It’s this kind of unbalance that throws The Campaign off its oddball certainty. There’s not a second of hesitation in how funny it is that Cam could punch a baby and still be in the race, but then the movie wants to pull back and make a sharp critique of campaign finance reform. There are no direct parodies in the film except for the Motch Brothers standing in for the Koch Brothers. For those unfamiliar with the Kochs, they’re rabid industrialists who have taken full advantage of the Citizens United ruling to fund the bejeezus out of the Republican candidates. The Motches’ plan is to turn Cam and Marty’s district into a sweatshop with Chinese laborers (“Insourcing!” one of the brothers proudly calls it), and it’s a stab at satire the film doesn’t attempt to make anywhere else.
This attempt slightly diminishes the rest of the film because we’re left to wonder what The Campaign could be with a little fine tuning. Sharp political comedies are in short supply (The Daily Show and The Colbert Report fit the bill on a nightly basis, but in terms of feature films, the last great satire was In the Loop), and Ferrell and Galifianakis are talented enough to do more than simply go broad. The Campaign shouldn’t be criticized for something it’s not trying to be, except it occasionally wants to be that thing. It’s as if Jimmy McMillan (“The Rent Is Too Damn High” guy) wanted credit for making a comment on nuclear disarmament. You’re too preposterous to be taken seriously, so your other point is diminished and ignored despite its validity.
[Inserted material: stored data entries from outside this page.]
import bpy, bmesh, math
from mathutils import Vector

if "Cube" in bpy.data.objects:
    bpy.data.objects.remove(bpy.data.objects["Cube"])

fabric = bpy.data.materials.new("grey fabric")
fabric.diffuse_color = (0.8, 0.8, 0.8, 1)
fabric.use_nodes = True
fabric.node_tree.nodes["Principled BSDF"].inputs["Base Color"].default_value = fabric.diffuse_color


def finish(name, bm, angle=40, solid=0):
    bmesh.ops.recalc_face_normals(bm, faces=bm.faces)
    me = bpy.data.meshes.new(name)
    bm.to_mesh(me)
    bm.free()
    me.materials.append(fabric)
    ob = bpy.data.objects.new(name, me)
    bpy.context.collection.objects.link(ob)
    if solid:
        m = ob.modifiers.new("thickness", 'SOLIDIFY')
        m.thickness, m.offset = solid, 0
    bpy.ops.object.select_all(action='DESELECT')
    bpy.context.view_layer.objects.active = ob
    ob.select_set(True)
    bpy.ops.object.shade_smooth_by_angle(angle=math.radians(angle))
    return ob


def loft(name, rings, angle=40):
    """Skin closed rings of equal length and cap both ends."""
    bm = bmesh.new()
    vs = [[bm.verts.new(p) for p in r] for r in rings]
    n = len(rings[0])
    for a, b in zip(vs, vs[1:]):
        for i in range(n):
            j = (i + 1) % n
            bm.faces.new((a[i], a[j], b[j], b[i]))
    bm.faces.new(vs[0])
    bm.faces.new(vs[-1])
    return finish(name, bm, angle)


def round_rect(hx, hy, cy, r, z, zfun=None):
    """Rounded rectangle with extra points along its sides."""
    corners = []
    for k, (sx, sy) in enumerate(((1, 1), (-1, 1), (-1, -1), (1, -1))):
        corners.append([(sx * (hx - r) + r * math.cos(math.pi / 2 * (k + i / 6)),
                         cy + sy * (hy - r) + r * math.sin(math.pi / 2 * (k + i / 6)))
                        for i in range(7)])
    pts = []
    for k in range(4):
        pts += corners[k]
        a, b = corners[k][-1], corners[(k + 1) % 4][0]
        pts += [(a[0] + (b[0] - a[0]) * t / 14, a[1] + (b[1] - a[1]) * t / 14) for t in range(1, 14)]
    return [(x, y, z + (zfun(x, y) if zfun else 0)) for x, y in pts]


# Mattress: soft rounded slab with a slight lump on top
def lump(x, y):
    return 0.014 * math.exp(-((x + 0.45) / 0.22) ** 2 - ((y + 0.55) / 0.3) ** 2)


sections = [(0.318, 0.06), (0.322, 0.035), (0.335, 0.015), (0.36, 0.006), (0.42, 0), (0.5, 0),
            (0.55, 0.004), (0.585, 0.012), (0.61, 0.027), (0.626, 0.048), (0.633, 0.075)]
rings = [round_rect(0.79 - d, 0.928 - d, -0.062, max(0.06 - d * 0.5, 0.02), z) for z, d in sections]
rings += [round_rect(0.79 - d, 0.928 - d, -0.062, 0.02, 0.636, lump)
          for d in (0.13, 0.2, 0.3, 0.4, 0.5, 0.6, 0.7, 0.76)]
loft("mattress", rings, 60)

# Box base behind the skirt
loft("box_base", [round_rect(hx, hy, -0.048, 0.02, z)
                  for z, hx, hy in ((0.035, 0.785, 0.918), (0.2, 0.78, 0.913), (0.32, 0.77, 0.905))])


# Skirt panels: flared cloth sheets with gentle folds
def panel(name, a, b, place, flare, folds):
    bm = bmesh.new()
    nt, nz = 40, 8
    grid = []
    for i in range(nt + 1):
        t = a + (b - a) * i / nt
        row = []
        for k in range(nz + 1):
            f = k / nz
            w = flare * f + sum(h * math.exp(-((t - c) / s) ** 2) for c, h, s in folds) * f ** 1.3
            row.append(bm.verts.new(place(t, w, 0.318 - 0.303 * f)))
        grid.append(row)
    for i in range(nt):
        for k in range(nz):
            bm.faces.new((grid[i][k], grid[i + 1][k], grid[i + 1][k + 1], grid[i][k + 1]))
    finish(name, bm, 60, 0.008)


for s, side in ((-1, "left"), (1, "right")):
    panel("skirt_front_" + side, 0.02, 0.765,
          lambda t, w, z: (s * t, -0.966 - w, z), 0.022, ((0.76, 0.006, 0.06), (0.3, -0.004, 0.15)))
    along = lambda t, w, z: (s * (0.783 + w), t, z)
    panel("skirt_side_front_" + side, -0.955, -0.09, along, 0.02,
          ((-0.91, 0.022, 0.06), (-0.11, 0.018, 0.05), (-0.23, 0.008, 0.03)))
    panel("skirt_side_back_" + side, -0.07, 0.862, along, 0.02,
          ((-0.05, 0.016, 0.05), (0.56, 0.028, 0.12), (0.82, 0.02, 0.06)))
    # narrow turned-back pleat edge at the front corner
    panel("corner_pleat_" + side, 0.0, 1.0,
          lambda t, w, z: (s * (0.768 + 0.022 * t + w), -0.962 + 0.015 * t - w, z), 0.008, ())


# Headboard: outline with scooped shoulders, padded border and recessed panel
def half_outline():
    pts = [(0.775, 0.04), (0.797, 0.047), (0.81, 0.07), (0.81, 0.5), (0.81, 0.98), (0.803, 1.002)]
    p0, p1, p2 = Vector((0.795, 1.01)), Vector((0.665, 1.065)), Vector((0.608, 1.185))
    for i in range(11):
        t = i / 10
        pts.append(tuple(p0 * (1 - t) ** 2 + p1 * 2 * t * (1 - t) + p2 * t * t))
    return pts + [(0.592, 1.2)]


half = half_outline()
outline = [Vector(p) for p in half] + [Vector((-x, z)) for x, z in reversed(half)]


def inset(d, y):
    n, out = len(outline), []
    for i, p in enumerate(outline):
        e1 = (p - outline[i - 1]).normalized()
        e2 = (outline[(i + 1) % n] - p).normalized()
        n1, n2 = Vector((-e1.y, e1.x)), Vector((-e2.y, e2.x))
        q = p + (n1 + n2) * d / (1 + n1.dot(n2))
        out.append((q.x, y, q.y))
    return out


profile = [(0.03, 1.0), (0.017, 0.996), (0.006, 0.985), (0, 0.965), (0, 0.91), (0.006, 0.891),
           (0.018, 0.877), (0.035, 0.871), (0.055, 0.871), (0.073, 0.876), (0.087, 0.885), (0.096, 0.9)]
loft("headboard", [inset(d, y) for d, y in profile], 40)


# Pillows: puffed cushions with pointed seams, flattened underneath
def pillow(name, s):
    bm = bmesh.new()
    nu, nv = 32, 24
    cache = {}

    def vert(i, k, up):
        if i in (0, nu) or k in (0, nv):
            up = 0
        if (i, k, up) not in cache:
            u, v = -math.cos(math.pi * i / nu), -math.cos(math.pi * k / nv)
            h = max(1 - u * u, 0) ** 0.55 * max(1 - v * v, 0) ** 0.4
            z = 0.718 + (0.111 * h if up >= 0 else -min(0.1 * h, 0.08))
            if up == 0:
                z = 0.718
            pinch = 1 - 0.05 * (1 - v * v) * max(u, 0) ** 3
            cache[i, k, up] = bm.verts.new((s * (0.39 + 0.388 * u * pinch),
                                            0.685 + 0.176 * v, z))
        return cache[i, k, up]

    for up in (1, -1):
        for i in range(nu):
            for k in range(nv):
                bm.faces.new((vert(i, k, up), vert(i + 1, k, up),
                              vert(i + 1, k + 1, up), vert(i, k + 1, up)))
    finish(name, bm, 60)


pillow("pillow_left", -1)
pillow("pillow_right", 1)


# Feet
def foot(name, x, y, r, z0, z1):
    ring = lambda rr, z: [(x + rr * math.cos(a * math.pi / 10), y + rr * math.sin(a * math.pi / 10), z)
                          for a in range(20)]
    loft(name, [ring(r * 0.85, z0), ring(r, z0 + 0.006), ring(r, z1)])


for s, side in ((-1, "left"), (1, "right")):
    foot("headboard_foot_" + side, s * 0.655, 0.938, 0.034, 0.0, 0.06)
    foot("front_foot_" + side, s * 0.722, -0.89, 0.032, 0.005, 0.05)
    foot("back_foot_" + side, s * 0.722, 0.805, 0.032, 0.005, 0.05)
By making a serious point in a goofy comedy, we see the easiness of The Campaign and are left to wonder why we’re watching politics as opposed to any other world where Ferrell and Galifianakis could play rivals. But it’s hard to be angry at a movie that wants to make its audience laugh and then does so exceedingly well. Ferrell and Galifianakis are singular comic talents and we’re lucky to have them sharing the screen. Candidates rarely deliver on their promises, but the pairing of these two comic talents squaring off in an absurd situation is worthy of our vote.
Rating: 8.0 out of 10